Many years ago, I read an issue of CarToons magazine, featuring a series of cool hot rodding sketches entitled, "Claude Buster's Need for Speed." Well, many of us possess that very same need. And while we all tend to be experimental in nature, we've found several ways to achieve that desirable feeling associated with the experience of speed. Naturally, one way to get there is by cubic inches and monster torque. Another popular method of achieving greater terminal velocity is by way of bottled horsepower, better known as nitrous oxide. Choices abound, as there are several ways to apply this inert gas that aids combustion-plate systems, multi-nozzle fogger set-ups, and wet systems common on late-model EFI combinations.
Enter our friends at Edelbrock, known far and wide as the "Fun Team." And since we all have a passion for cars, as well as fun with cars, the Fun Team has agreed to enlighten us with yet another recipe for FUN. What's that you say? You like having a mild-mannered driver that's modified to your personal tastes? Well, how would you like that mild-mannered modified to turn into a tire-shredding animal at the flick of a switch? There is no other comparable product on the market today that'll set you back in the seat the way a nitrous oxide injection kit will. Read on. You may just need to rebuild the backrest of your driver's seat for optimum comfort!
As with any power-adder, there are a few tips you'll need to keep in mind.
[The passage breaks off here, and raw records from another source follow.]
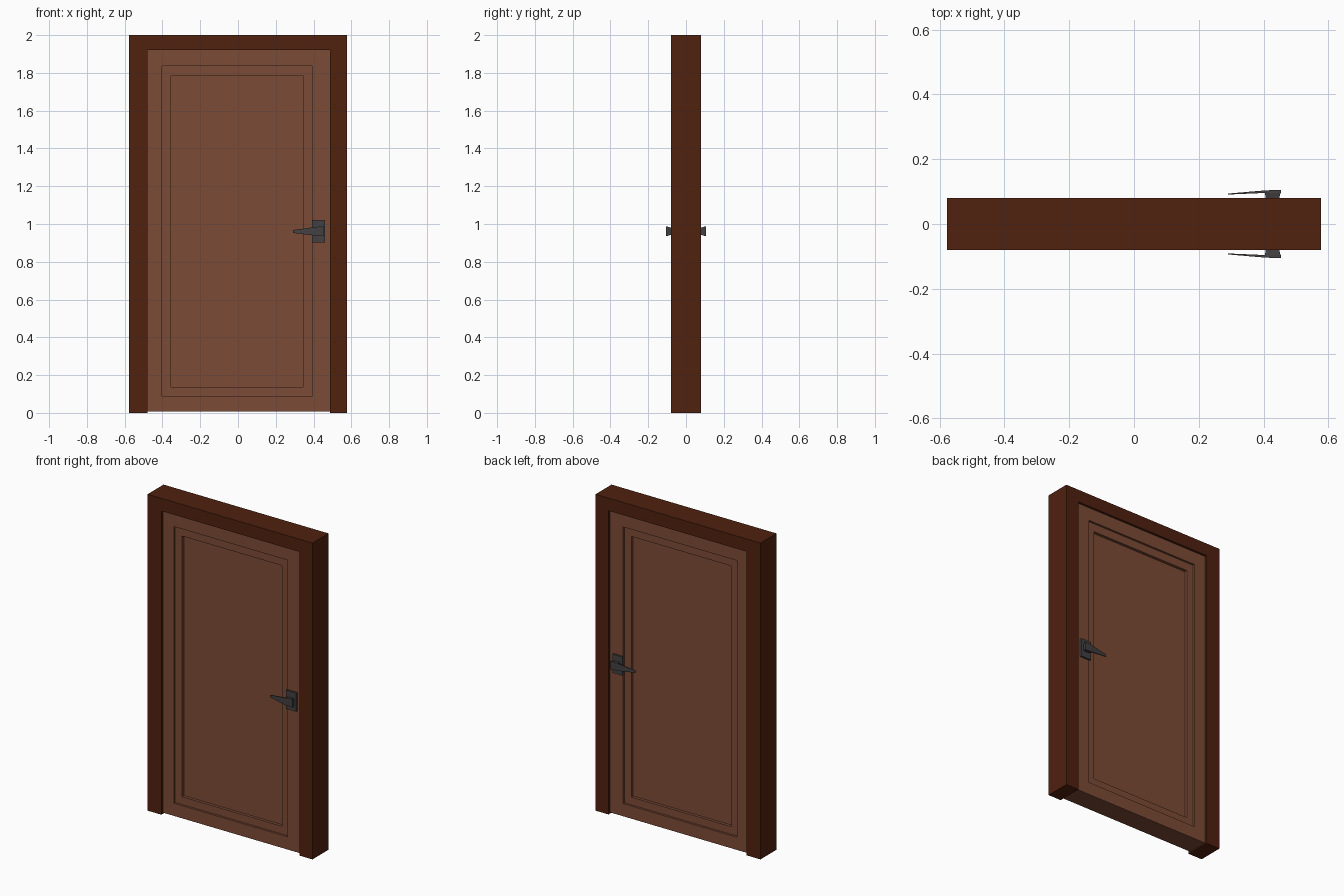
import bpy, bmesh

if "Cube" in bpy.data.objects:
    bpy.data.objects.remove(bpy.data.objects["Cube"])


def material(name, color):
    m = bpy.data.materials.new(name)
    m.diffuse_color = (*color, 1)
    m.use_nodes = True
    m.node_tree.nodes["Principled BSDF"].inputs["Base Color"].default_value = m.diffuse_color
    return m


dark_wood = material("dark wood", (0.080, 0.0150, 0.0045))
door_wood = material("door wood", (0.200, 0.070, 0.037))
metal = material("dark metal", (0.056, 0.051, 0.053))


def loft(name, rings, mat):
    """Join a stack of equal-length point rings and cap both ends."""
    bm = bmesh.new()
    loops = [[bm.verts.new(p) for p in ring] for ring in rings]
    n = len(loops[0])
    for a, b in zip(loops, loops[1:]):
        for i in range(n):
            j = (i + 1) % n
            bm.faces.new((a[i], a[j], b[j], b[i]))
    bm.faces.new(loops[0])
    bm.faces.new(loops[-1])
    bmesh.ops.recalc_face_normals(bm, faces=bm.faces)
    me = bpy.data.meshes.new(name)
    bm.to_mesh(me)
    bm.free()
    me.materials.append(mat)
    ob = bpy.data.objects.new(name, me)
    bpy.context.collection.objects.link(ob)
    return ob


def rect_xz(x0, x1, z0, z1, y):
    return [(x0, y, z0), (x1, y, z0), (x1, y, z1), (x0, y, z1)]


def rect_yz(y0, y1, z0, z1, x):
    return [(x, y0, z0), (x, y1, z0), (x, y1, z1), (x, y0, z1)]


# Frame: inverted U profile extruded through the wall depth
W, IN_L, IN_R, TOP, D = 0.577, -0.48, 0.486, 1.92, 0.08
outline = [(-W, 0), (IN_L, 0), (IN_L, TOP), (IN_R, TOP),
           (IN_R, 0), (W, 0), (W, 2), (-W, 2)]
loft("door_frame", [[(x, y, z) for x, z in outline] for y in (-D, D)], dark_wood)

# Door leaf: two straight recessed steps on both faces
FACE, STEP1, STEP2 = 0.066, 0.053, 0.035
slab = (IN_L, IN_R, 0.008, TOP)
outer = (-0.402, 0.393, 0.088, 1.837)
inner = (-0.354, 0.345, 0.137, 1.785)
half = [(inner, STEP2), (inner, STEP1), (outer, STEP1), (outer, FACE), (slab, FACE)]
rings = [rect_xz(*r, -y) for r, y in half] + [rect_xz(*r, y) for r, y in reversed(half)]
loft("door_leaf", rings, door_wood)

# Handles on both sides: plate, flared stem and tapering lever
for side, s in (("front", -1), ("back", 1)):
    loft(side + "_handle_plate",
         [rect_xz(0.391, 0.461, 0.902, 1.02, s * y) for y in (0.06, 0.078)], metal)
    loft(side + "_handle_stem",
         [rect_xz(0.408, 0.446, 0.944, 0.98, s * 0.07),
          rect_xz(0.404, 0.453, 0.938, 0.985, s * 0.099)], metal)
    loft(side + "_handle_lever",
         [rect_yz(s * 0.091, s * 0.094, 0.953, 0.968, 0.29),
          rect_yz(s * 0.096, s * 0.104, 0.938, 0.984, 0.408),
          rect_yz(s * 0.096, s * 0.105, 0.936, 0.988, 0.454)], metal)
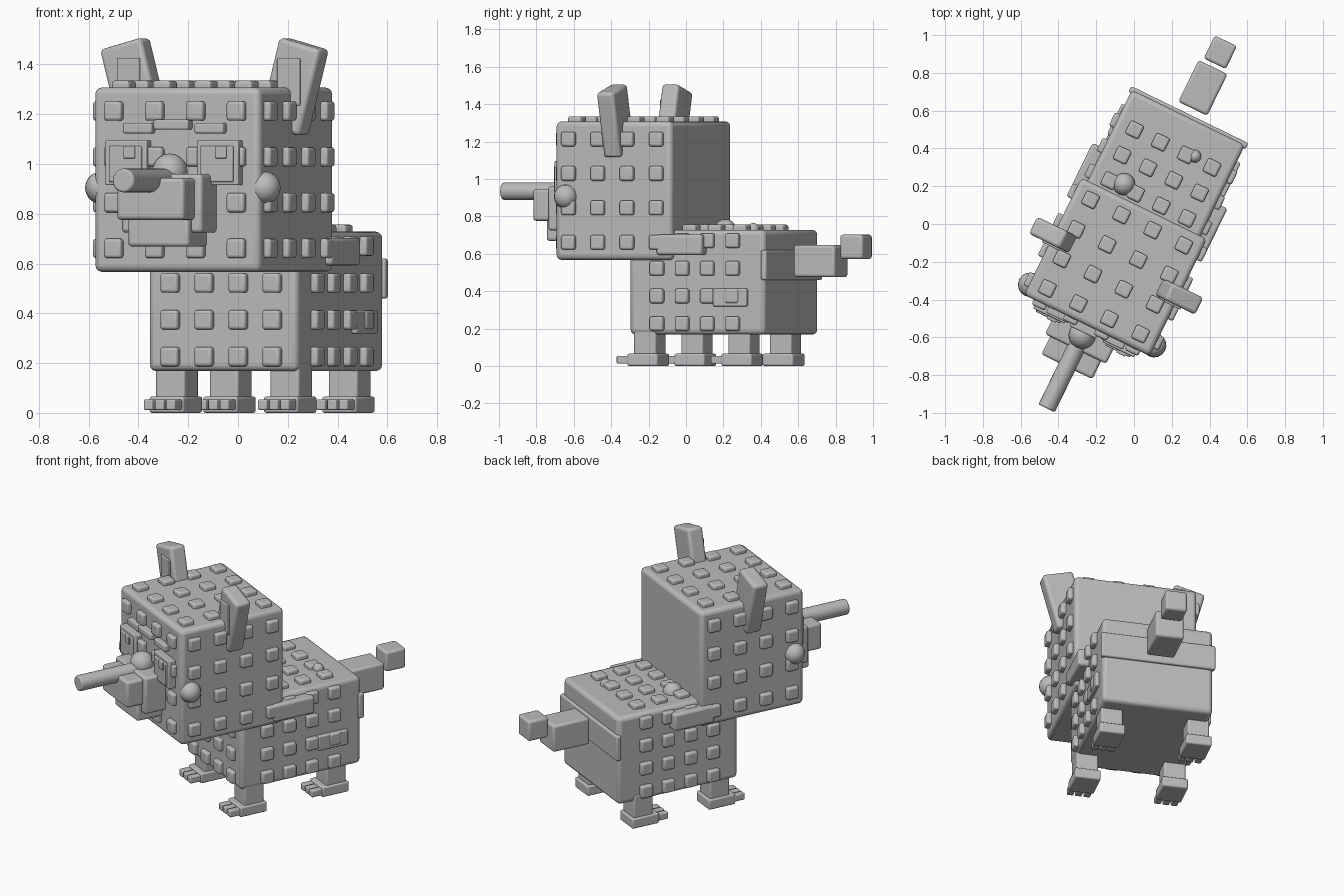
import bpy, math
from mathutils import Matrix, Vector

cube = bpy.data.objects.get("Cube")
if cube:
    bpy.data.objects.remove(cube, do_unlink=True)

grey = bpy.data.materials.new("plain grey")
grey.use_nodes = True
colour = (0.5, 0.5, 0.5, 1)
grey.diffuse_color = colour
grey.node_tree.nodes["Principled BSDF"].inputs["Base Color"].default_value = colour

# The whole animal is turned on its vertical axis
TURN = Matrix.Rotation(math.radians(-26), 4, 'Z')
MID = 0.012  # mirror plane in the animal's own frame


def finish(name, loc, tilt=0):
    ob = bpy.context.object
    ob.name = name
    ob.data.materials.append(grey)
    place = Matrix.Translation(Vector(loc) + Vector((MID, 0, 0)))
    ob.matrix_world = TURN @ place @ Matrix.Rotation(tilt, 4, 'Y')
    bpy.ops.object.shade_smooth_by_angle(angle=math.radians(40))
    return ob


def box(name, loc, size, bevel=0.01, tilt=0):
    bpy.ops.mesh.primitive_cube_add(size=1)
    ob = bpy.context.object
    ob.data.transform(Matrix.Diagonal((*size, 1)))
    mod = ob.modifiers.new("rounded edges", 'BEVEL')
    mod.width, mod.segments = bevel, 3
    return finish(name, loc, tilt)


def span(name, x, y, z, bevel=0.01):
    """Box from ranges along each axis."""
    ends = (x, y, z)
    return box(name, [(a + b) / 2 for a, b in ends], [b - a for a, b in ends], bevel)


def ball(name, loc, r):
    bpy.ops.mesh.primitive_uv_sphere_add(segments=16, ring_count=10, radius=r)
    return finish(name, loc)


def studs(name, centre, half, step):
    """Grids of raised studs on the front, both sides and the top."""
    offsets = (-1.5, -0.5, 0.5, 1.5)
    for axis, sign in ((1, -1), (0, -1), (0, 1), (2, 1)):
        a, b = [i for i in range(3) if i != axis]
        size = [0.078] * 3
        size[axis] = 0.056
        for i in offsets:
            for j in offsets:
                p = list(centre)
                p[axis] = half[axis][sign > 0]
                p[a] += i * step[a]
                p[b] += j * step[b]
                box(name, p, size, 0.012)


# Head and body blocks with their studs
span("head", (-0.37, 0.37), (-0.592, 0.098), (0.567, 1.307), 0.025)
studs("head_stud", (0, -0.247, 0.937),
      ((-0.37, 0.37), (-0.592, 0), (0, 1.307)), (0.183, 0.174, 0.184))
span("body", (-0.333, 0.333), (-0.17, 0.633), (0.168, 0.728), 0.025)
studs("body_stud", (0, 0.225, 0.448),
      ((-0.333, 0.333), (-0.17, 0), (0, 0.728)), (0.152, 0.15, 0.148))

# Rump plate and tail
span("rump_plate", (-0.345, 0.345), (0.615, 0.65), (0.46, 0.62))
span("tail_base", (-0.085, 0.085), (0.685, 0.93), (0.475, 0.647), 0.015)
span("tail_tip", (-0.065, 0.065), (0.95, 1.085), (0.572, 0.702), 0.015)

# Paired parts
for s, side in ((-1, "right"), (1, "left")):
    box(side + "_ear", (s * 0.355, -0.24, 1.31), (0.19, 0.1, 0.36), 0.018,
        s * math.radians(15))
    box(side + "_inner_ear", (s * 0.358, -0.29, 1.33), (0.1, 0.02, 0.19), 0.004)
    box(side + "_wing", (s * 0.36, 0.155, 0.648), (0.075, 0.27, 0.11), 0.015)
    ball(side + "_cheek", (s * 0.365, -0.53, 0.905), 0.065)
    # Eye with pupil and glint
    box(side + "_eye", (s * 0.205, -0.605, 1.005), (0.185, 0.06, 0.18), 0.006)
    box(side + "_pupil", (s * 0.205, -0.62, 1.0), (0.145, 0.05, 0.145), 0.006)
    box(side + "_glint", (s * 0.205 + 0.022, -0.625, 1.048), (0.05, 0.055, 0.05), 0.004)
    box(side + "_brow", (s * 0.16, -0.6, 1.144), (0.13, 0.05, 0.042), 0.008)

# Face centre
box("middle_brow", (-0.005, -0.605, 1.158), (0.155, 0.06, 0.04), 0.008)
ball("nose", (0, -0.65, 0.97), 0.072)
span("muzzle", (-0.18, 0.18), (-0.73, -0.57), (0.724, 0.96), 0.015)
span("snout", (-0.15, 0.15), (-0.835, -0.6), (0.776, 0.944), 0.015)
span("jaw", (-0.137, 0.137), (-0.76, -0.57), (0.668, 0.79), 0.015)
bpy.ops.mesh.primitive_cylinder_add(vertices=20, radius=0.048, depth=0.46)
tube = bpy.context.object
tube.data.transform(Matrix.Rotation(math.pi / 2, 4, 'X'))
rim = tube.modifiers.new("rounded rim", 'BEVEL')
rim.width, rim.segments, rim.limit_method = 0.008, 2, 'ANGLE'
finish("mouth_tube", (0, -0.85, 0.934))

# Bumps on the back and a patch on the flank
ball("back_bump", (-0.152, 0.166, 0.725), 0.06)
ball("small_back_bump", (0.12, 0.464, 0.73), 0.034)
box("flank_patch", (0.335, 0.437, 0.366), (0.04, 0.2, 0.095), 0.008)

# Legs, feet and toes
for name, x, y in (("front_right", -0.258, -0.055), ("front_left", 0.265, -0.08),
                   ("back_right", -0.272, 0.465), ("back_left", 0.255, 0.475)):
    box(name + "_leg", (x, y, 0.12), (0.13, 0.13, 0.18))
    span(name + "_foot", (x - 0.077, x + 0.077), (y - 0.1, y + 0.08), (0, 0.066))
    for k in (-1, 0, 1):
        box(name + "_toe", (x + k * 0.05, y - 0.12, 0.033), (0.04, 0.09, 0.042), 0.006)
Nitrous is instantaneous-activate the button and power is immediate. The bad rap nitrous has had over the years, is that it tends to cause broken parts. Well, that's only true if you don't follow the instructions. Nitrous can be both fun and trouble free, if you don't get greedy. Many feel it's your best bang for your performance buck-hands down! However, the number-one culprit that can cause nitrous to eat your motor is a sub-standard fuel system. You see, nitrous actually "supercharges" the incoming air, and makes it combust much better. And since it burns completely, it needs more fuel to go along with it.
The fuel also burns faster, and that's why you MUST retard your ignition timing, and remember this rule-the more nitrous, the less timing. Having too much timing would be the second type of mistake (beside a sub-standard fuel system) that could cause disaster. And what's also strongly recommended is to run a progressively colder spark plug as you add more nitrous. For the 100hp kit we're using here, that could be optional, depending, naturally, on the existing heat range being run.
Due to the wide variation of timing, compression ratio, fuel used, and general fuel system design, coupled with your camshaft, overall condition (and modification level) of your motor, all of these simple rules may apply differently to your exact combination. Bottom line-you need enough fuel to support the amount of nitrous you intend to apply, and you must be sure you avoid detonation. Okay, now you're asking, "How do I ensure that my combination is safe?" Here's the drill. Start out on the safe side (with regards to the amount of nitrous you apply to the motor). Also start out by taking out at least as much timing as the instructions indicate-we started at 6 degrees. Then, read your spark plugs carefully after each run. In our opinion, you can play safely with nitrous at this 100hp level (even on a used motor that's in good condition) for a long time.